Find the line with "bpy.context.collection.objects.link(obj)" and the line with "(0.987, 0.805), (0.952, 0.92), (0.8, 1)]" in the entries below; output exactly those two lines, every line between them, and no others.

Records from a dataset:
--- START ---

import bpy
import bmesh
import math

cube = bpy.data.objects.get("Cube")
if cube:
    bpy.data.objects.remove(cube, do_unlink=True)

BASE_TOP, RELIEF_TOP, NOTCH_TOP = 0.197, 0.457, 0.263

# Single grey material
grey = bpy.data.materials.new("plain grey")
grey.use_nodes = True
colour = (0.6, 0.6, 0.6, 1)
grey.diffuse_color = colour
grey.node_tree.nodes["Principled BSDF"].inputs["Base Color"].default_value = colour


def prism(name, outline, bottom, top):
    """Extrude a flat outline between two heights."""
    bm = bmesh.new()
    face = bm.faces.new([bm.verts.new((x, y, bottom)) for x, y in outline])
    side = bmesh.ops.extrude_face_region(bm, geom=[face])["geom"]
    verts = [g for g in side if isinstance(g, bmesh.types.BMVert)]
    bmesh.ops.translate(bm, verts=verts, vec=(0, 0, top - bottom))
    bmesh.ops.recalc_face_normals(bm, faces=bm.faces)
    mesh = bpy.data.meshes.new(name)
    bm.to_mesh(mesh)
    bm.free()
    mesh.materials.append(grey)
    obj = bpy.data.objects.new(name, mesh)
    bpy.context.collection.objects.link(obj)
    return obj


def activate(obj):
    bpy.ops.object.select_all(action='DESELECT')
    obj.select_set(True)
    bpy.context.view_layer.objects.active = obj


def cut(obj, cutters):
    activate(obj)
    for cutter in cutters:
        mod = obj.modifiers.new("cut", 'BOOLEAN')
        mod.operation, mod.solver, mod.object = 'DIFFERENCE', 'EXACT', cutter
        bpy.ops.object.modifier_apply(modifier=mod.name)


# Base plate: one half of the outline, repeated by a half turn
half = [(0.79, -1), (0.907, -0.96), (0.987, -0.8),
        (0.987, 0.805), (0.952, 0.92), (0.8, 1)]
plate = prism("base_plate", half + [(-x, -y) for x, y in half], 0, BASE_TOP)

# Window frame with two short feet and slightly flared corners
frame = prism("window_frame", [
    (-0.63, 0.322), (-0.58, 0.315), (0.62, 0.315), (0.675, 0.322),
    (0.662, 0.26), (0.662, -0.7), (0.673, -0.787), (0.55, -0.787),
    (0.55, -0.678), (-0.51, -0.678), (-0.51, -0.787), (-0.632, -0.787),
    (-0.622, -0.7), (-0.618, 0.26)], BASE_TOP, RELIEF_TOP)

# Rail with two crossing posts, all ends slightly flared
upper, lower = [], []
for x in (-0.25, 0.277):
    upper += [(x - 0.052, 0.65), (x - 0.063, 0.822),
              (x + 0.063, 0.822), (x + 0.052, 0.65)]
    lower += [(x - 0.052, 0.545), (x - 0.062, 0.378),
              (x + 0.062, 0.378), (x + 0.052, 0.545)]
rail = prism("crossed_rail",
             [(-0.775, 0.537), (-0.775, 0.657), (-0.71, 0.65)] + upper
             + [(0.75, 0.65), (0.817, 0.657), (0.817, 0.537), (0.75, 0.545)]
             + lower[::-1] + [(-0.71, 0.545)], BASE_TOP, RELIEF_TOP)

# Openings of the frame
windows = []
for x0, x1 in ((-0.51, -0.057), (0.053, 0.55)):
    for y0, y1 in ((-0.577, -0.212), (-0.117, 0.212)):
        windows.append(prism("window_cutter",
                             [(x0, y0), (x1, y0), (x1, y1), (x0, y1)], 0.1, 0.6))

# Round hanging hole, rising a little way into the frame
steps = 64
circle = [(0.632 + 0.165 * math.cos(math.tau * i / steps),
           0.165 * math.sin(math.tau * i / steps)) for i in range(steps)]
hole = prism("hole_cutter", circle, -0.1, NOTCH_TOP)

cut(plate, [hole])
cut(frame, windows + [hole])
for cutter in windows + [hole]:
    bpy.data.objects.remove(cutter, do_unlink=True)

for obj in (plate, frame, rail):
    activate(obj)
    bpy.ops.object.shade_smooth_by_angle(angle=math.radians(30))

--- END ---
--- START ---

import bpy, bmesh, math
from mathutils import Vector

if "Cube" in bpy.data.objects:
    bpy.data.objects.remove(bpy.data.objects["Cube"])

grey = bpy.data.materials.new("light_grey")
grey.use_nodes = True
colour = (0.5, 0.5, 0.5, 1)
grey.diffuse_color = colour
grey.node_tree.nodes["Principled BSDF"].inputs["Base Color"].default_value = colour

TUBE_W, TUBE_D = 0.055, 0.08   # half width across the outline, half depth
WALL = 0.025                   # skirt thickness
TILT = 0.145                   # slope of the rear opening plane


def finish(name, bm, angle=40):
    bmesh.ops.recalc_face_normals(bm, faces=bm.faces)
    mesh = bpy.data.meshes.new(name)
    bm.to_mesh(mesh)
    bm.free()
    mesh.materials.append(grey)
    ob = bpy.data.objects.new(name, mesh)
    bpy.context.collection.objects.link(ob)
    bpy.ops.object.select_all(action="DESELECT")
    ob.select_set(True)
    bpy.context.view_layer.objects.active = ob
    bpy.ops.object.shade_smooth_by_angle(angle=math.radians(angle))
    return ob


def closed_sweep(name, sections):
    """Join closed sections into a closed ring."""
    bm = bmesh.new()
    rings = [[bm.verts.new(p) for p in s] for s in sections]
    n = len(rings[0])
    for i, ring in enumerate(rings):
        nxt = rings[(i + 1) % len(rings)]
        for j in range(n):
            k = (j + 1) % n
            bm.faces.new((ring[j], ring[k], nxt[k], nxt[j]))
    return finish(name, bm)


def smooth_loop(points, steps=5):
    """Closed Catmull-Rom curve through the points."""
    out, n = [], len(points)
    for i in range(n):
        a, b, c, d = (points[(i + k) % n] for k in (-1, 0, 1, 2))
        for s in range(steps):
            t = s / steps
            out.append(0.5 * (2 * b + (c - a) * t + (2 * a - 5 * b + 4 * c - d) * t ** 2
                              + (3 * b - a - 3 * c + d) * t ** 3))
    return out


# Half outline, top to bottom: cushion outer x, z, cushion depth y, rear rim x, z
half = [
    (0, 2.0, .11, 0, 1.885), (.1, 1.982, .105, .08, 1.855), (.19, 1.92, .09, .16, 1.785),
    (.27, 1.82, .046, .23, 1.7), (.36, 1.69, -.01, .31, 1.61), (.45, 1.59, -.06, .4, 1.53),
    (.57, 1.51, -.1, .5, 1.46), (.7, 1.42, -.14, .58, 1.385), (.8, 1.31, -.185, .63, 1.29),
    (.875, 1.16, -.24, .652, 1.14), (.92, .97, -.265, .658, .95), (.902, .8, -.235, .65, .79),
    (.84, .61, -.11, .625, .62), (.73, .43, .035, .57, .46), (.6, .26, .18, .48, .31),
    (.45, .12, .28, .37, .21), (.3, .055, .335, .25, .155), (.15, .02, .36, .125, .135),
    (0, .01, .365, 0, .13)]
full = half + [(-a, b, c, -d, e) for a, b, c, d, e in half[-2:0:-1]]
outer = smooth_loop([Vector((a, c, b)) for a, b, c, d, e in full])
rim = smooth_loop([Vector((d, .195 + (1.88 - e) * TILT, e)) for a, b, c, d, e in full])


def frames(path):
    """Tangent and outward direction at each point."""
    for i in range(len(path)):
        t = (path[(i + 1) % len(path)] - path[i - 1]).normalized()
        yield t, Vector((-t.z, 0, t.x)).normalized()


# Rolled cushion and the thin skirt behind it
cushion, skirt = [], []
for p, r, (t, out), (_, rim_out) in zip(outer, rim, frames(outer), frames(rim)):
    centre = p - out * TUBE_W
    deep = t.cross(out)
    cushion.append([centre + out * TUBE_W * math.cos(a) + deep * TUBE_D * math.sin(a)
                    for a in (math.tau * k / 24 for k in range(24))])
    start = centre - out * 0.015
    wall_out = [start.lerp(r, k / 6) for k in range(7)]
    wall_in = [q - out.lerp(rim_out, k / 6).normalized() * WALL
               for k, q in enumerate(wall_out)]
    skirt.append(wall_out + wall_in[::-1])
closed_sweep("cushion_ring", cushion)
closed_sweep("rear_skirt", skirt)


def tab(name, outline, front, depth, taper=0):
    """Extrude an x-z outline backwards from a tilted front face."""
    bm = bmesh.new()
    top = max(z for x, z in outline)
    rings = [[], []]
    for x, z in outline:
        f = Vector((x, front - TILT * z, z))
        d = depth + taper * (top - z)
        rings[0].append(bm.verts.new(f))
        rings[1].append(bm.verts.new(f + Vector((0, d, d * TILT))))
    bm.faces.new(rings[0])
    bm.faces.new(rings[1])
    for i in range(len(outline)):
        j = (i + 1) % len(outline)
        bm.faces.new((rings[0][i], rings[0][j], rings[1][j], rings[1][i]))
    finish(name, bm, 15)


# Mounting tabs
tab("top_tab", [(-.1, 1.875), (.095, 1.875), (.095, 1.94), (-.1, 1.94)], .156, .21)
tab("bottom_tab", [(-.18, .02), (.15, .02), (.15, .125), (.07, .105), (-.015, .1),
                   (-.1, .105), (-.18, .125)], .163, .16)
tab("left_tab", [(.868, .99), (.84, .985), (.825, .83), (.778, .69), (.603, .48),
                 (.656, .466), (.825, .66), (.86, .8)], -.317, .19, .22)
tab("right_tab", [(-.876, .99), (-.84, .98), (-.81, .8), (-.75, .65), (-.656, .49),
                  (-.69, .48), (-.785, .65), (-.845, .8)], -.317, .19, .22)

--- END ---

YOUR RESPONSE:
    bpy.context.collection.objects.link(obj)
    return obj


def activate(obj):
    bpy.ops.object.select_all(action='DESELECT')
    obj.select_set(True)
    bpy.context.view_layer.objects.active = obj


def cut(obj, cutters):
    activate(obj)
    for cutter in cutters:
        mod = obj.modifiers.new("cut", 'BOOLEAN')
        mod.operation, mod.solver, mod.object = 'DIFFERENCE', 'EXACT', cutter
        bpy.ops.object.modifier_apply(modifier=mod.name)


# Base plate: one half of the outline, repeated by a half turn
half = [(0.79, -1), (0.907, -0.96), (0.987, -0.8),
        (0.987, 0.805), (0.952, 0.92), (0.8, 1)]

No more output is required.